(Stored data entries)
+ + +

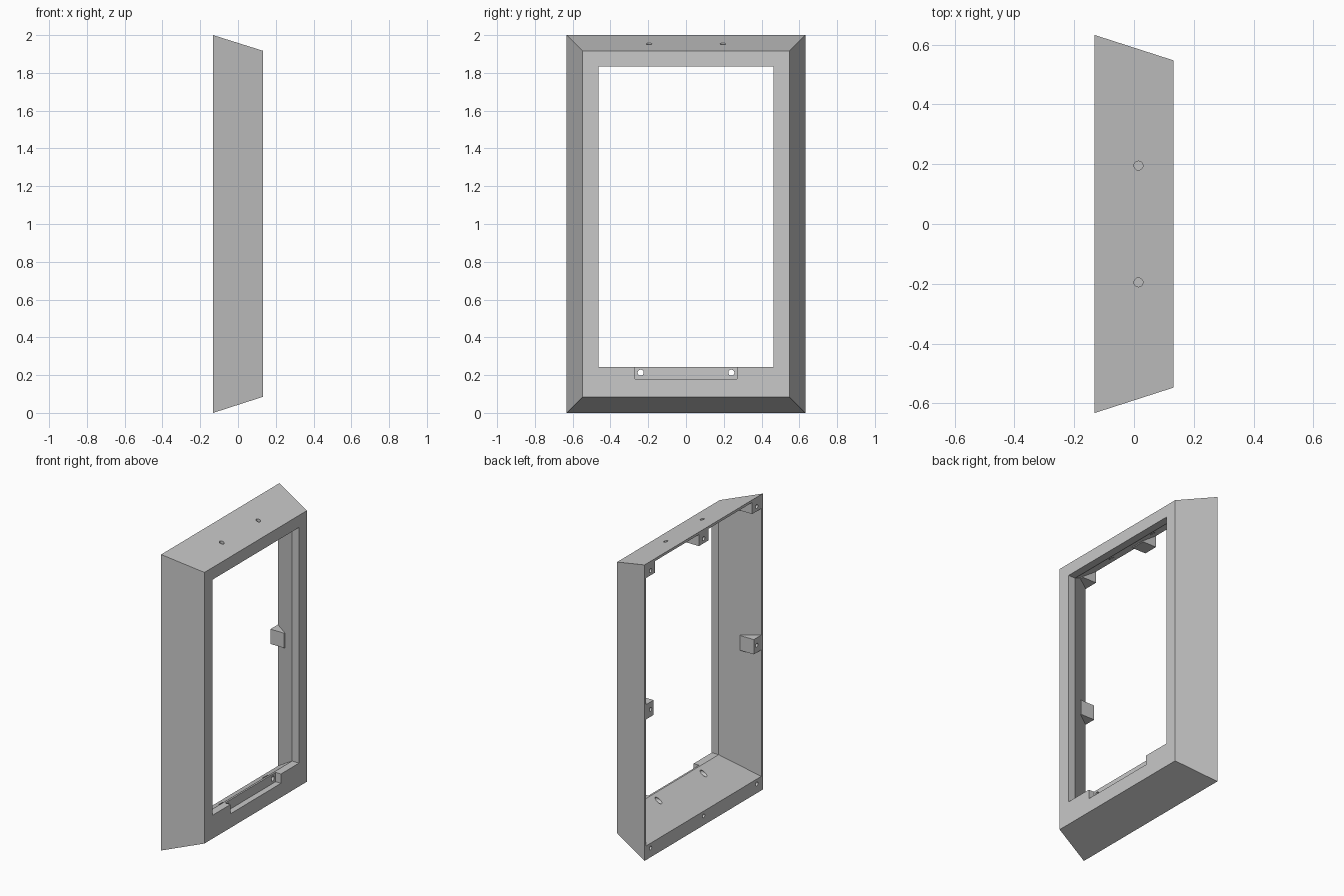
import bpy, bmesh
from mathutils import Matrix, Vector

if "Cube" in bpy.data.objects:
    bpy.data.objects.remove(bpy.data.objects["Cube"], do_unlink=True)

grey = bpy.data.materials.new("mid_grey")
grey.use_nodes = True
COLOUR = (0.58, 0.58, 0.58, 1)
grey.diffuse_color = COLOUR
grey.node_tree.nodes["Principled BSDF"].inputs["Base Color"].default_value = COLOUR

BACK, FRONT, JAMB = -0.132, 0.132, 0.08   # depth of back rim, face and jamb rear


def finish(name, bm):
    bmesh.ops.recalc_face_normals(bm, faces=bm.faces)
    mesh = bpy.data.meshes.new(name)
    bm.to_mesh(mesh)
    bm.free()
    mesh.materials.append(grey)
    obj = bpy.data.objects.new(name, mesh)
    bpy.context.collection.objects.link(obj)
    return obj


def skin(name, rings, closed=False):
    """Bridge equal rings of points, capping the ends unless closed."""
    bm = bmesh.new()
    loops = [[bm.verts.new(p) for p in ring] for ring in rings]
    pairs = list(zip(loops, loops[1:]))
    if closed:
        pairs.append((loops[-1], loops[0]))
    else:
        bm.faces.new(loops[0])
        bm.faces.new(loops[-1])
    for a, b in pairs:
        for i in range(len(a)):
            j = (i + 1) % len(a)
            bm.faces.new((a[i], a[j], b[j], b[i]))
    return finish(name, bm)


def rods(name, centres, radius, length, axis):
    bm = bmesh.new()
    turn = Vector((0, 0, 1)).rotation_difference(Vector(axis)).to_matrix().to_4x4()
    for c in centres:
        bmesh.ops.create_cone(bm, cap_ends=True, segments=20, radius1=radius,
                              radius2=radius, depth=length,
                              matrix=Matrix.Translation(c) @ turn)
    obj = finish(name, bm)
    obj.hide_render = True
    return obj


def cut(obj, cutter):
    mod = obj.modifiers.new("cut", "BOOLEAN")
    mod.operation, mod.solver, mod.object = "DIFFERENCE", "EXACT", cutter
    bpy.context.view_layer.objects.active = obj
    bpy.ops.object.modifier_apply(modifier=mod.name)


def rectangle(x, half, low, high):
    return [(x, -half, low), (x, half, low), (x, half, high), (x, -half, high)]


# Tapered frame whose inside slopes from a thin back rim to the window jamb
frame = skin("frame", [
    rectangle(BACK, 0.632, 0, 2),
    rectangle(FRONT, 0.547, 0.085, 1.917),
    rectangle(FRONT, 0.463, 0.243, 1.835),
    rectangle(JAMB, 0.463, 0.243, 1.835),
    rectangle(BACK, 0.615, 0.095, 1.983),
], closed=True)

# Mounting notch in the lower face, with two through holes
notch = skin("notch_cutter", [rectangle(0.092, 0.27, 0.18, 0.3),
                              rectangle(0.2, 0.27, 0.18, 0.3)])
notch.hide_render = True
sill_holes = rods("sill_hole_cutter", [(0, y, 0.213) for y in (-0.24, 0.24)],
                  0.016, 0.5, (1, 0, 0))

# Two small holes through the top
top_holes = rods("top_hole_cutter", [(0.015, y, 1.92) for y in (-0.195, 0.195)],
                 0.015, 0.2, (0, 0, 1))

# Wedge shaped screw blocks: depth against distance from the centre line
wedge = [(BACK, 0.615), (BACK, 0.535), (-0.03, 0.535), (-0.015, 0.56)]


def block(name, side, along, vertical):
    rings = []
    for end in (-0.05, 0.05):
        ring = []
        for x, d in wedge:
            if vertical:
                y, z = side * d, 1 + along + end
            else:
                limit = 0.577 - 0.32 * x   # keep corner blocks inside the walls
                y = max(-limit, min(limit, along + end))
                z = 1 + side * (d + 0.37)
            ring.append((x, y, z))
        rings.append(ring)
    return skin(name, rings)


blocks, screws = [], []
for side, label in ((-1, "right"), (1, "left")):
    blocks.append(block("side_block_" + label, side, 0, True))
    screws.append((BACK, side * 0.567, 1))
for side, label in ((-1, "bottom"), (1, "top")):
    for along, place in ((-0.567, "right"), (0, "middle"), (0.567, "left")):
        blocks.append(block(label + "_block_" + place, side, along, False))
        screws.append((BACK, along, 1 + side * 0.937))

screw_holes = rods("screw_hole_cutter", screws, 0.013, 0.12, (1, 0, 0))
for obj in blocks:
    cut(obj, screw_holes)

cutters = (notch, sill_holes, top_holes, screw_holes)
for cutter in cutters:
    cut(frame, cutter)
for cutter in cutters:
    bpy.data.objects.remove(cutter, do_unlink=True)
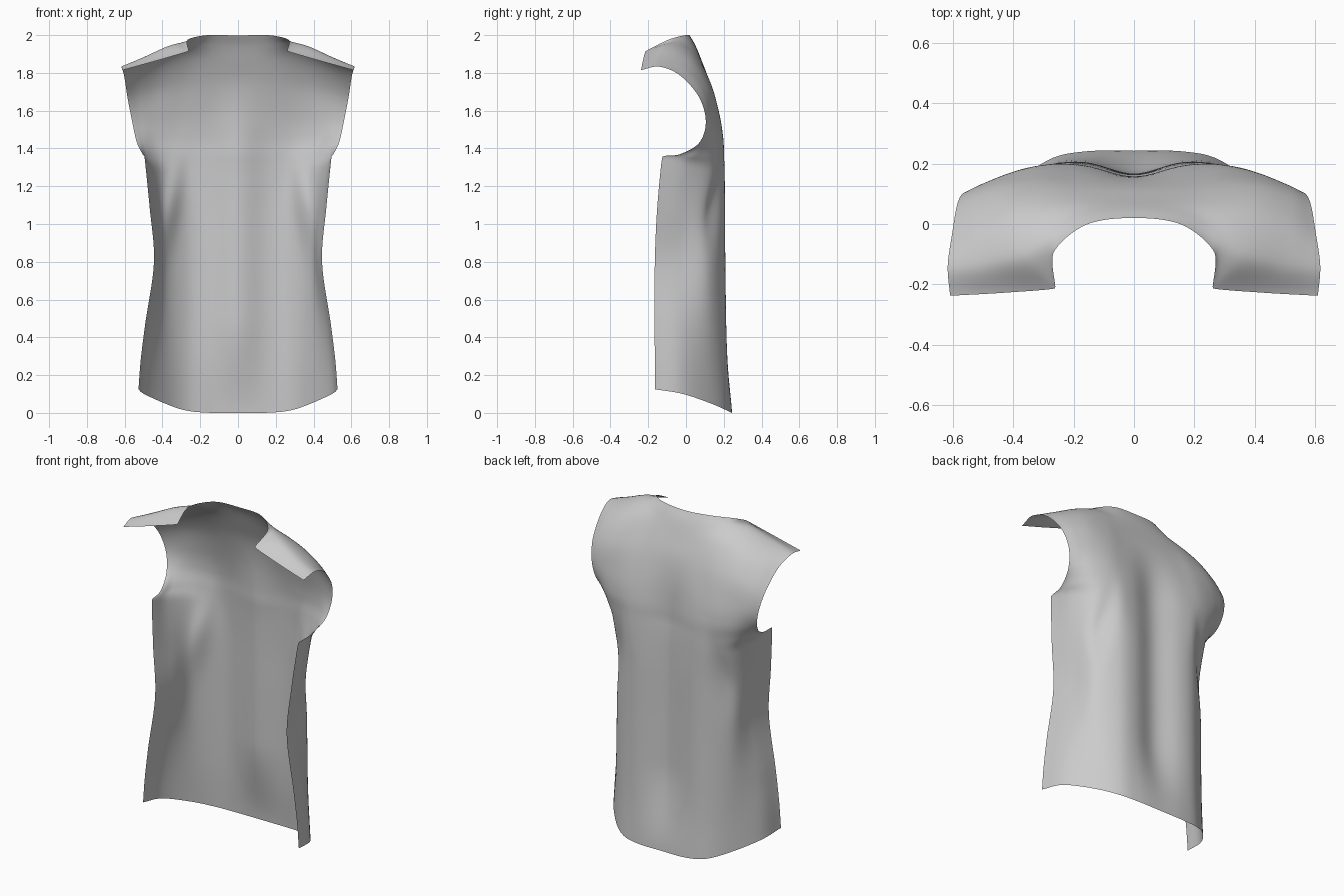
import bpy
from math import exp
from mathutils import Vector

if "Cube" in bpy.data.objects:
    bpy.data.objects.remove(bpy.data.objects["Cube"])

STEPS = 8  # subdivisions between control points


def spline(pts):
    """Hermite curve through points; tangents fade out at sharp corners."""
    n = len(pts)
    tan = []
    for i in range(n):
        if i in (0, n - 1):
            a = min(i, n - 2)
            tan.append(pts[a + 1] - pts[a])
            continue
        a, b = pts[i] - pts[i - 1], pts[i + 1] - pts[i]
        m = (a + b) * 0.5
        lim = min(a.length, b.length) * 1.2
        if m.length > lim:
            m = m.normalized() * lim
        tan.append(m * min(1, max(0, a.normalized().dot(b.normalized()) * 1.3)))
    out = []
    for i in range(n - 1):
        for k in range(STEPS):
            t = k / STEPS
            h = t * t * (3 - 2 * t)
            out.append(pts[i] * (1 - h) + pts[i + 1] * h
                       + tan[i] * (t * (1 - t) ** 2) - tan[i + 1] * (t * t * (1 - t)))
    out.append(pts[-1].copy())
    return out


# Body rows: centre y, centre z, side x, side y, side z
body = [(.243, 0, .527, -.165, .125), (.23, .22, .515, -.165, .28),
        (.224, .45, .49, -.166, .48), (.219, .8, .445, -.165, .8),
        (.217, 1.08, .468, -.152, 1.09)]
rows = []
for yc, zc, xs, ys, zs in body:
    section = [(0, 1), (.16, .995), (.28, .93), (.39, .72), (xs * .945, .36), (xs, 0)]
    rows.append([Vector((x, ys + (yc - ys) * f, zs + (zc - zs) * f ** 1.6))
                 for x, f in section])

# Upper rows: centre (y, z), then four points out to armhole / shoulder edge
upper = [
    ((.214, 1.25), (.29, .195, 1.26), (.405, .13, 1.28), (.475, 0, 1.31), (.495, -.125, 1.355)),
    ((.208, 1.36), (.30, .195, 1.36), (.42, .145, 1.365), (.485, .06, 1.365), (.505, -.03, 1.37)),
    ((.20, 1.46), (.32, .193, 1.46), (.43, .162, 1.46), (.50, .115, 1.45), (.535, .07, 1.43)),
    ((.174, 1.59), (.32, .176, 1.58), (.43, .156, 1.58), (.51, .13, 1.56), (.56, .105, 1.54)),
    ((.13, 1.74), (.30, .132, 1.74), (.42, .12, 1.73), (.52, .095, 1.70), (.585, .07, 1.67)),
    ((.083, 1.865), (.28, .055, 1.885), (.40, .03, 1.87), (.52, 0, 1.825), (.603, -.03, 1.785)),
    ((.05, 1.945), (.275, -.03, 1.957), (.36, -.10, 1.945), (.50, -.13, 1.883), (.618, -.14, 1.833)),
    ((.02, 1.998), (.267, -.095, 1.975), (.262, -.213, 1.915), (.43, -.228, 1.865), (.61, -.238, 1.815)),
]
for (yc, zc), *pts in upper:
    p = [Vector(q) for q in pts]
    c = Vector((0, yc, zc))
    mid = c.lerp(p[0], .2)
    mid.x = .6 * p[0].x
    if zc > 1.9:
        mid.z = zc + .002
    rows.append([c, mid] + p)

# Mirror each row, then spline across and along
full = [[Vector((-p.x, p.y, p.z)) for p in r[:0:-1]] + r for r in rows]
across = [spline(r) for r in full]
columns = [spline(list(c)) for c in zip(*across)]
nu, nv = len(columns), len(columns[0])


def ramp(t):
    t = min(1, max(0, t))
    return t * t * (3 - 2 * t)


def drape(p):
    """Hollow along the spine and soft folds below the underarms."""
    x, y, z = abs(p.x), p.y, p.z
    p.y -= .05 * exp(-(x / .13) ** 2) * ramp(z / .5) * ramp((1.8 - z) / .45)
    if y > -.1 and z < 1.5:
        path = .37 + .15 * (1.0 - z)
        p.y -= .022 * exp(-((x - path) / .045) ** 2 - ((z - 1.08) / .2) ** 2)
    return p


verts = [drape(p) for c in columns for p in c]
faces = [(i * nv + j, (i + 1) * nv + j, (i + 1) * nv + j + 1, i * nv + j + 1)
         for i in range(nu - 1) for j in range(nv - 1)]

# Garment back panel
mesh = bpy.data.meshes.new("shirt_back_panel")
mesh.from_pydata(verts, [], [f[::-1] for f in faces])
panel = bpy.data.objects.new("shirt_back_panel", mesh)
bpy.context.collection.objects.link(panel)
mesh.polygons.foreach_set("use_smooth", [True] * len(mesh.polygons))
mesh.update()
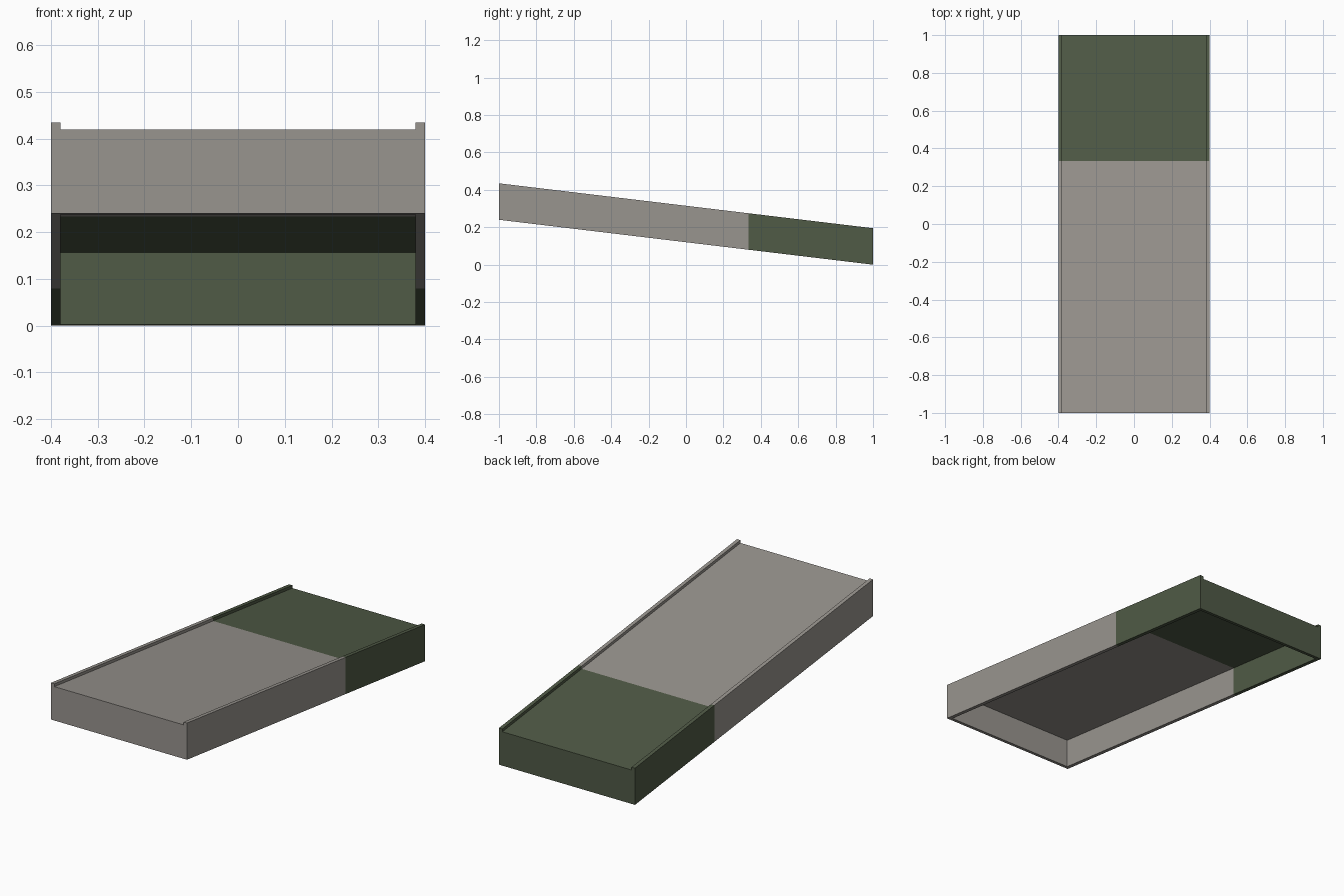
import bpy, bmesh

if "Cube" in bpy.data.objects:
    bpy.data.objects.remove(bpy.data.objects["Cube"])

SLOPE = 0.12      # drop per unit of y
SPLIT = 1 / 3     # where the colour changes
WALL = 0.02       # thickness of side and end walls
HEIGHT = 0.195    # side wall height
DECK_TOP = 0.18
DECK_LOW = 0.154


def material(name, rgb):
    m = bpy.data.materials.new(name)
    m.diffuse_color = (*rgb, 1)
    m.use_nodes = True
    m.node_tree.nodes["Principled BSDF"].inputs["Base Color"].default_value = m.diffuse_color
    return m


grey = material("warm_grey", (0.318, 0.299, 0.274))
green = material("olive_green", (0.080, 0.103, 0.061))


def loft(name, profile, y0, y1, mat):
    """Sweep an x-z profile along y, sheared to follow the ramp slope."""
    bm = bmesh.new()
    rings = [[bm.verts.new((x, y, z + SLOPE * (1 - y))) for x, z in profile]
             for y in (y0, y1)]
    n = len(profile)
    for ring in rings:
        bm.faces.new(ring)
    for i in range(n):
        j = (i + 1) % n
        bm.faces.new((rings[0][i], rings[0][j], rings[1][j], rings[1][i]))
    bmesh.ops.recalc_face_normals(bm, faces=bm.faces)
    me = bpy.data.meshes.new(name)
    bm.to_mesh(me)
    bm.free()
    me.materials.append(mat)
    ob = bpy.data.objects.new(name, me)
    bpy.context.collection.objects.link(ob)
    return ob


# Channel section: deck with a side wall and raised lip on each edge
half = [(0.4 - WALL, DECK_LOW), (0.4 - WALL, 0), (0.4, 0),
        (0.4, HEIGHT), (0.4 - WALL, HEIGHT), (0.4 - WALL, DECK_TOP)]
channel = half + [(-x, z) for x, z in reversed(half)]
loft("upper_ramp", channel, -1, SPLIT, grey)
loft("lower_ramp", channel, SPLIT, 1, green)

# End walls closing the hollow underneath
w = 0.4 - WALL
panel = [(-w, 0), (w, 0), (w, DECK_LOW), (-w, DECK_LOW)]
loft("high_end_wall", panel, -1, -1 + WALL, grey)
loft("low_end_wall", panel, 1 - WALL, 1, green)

+ + +

# Problem to work on
Wherever a line of the data above contains "grey", copy that line.

# Solution to this problem
grey = bpy.data.materials.new("mid_grey")
grey.use_nodes = True
grey.diffuse_color = COLOUR
grey.node_tree.nodes["Principled BSDF"].inputs["Base Color"].default_value = COLOUR
    mesh.materials.append(grey)
grey = material("warm_grey", (0.318, 0.299, 0.274))
loft("upper_ramp", channel, -1, SPLIT, grey)
loft("high_end_wall", panel, -1, -1 + WALL, grey)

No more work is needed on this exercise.